▶ [Your goal]
Word for word, reproduce all entries below, leaving every picture out.
Extracted records section start
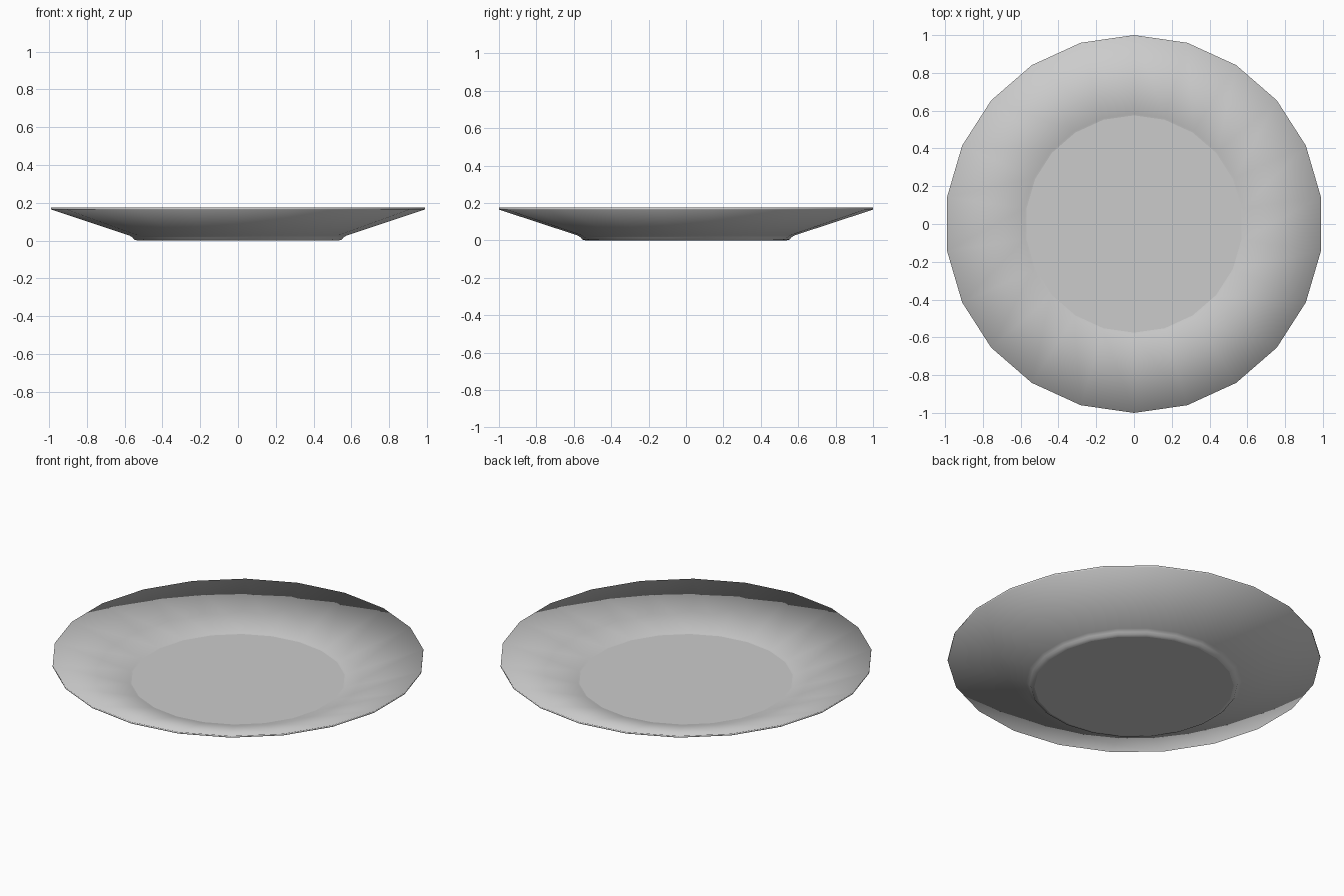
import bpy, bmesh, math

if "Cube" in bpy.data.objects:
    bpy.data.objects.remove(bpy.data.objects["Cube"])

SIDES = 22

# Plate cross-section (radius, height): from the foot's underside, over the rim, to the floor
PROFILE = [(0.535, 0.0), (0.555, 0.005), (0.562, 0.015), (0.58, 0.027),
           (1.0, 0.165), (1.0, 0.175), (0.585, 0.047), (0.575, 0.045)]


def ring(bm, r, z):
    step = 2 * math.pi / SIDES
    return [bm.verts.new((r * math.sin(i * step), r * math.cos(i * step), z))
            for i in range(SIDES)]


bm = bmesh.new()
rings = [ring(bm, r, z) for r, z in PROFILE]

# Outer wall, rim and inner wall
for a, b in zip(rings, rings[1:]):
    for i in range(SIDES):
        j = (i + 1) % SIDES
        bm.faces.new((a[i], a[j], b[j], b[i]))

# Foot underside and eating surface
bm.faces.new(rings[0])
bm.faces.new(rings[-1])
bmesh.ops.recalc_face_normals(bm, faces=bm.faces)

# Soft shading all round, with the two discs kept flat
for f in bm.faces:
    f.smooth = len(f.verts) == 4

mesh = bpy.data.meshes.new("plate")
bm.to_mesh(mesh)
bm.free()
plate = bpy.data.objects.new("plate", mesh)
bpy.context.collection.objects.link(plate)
Extracted records section end
▶ [Exercise output]
import bpy, bmesh, math

if "Cube" in bpy.data.objects:
    bpy.data.objects.remove(bpy.data.objects["Cube"])

SIDES = 22

# Plate cross-section (radius, height): from the foot's underside, over the rim, to the floor
PROFILE = [(0.535, 0.0), (0.555, 0.005), (0.562, 0.015), (0.58, 0.027),
           (1.0, 0.165), (1.0, 0.175), (0.585, 0.047), (0.575, 0.045)]


def ring(bm, r, z):
    step = 2 * math.pi / SIDES
    return [bm.verts.new((r * math.sin(i * step), r * math.cos(i * step), z))
            for i in range(SIDES)]


bm = bmesh.new()
rings = [ring(bm, r, z) for r, z in PROFILE]

# Outer wall, rim and inner wall
for a, b in zip(rings, rings[1:]):
    for i in range(SIDES):
        j = (i + 1) % SIDES
        bm.faces.new((a[i], a[j], b[j], b[i]))

# Foot underside and eating surface
bm.faces.new(rings[0])
bm.faces.new(rings[-1])
bmesh.ops.recalc_face_normals(bm, faces=bm.faces)

# Soft shading all round, with the two discs kept flat
for f in bm.faces:
    f.smooth = len(f.verts) == 4

mesh = bpy.data.meshes.new("plate")
bm.to_mesh(mesh)
bm.free()
plate = bpy.data.objects.new("plate", mesh)
bpy.context.collection.objects.link(plate)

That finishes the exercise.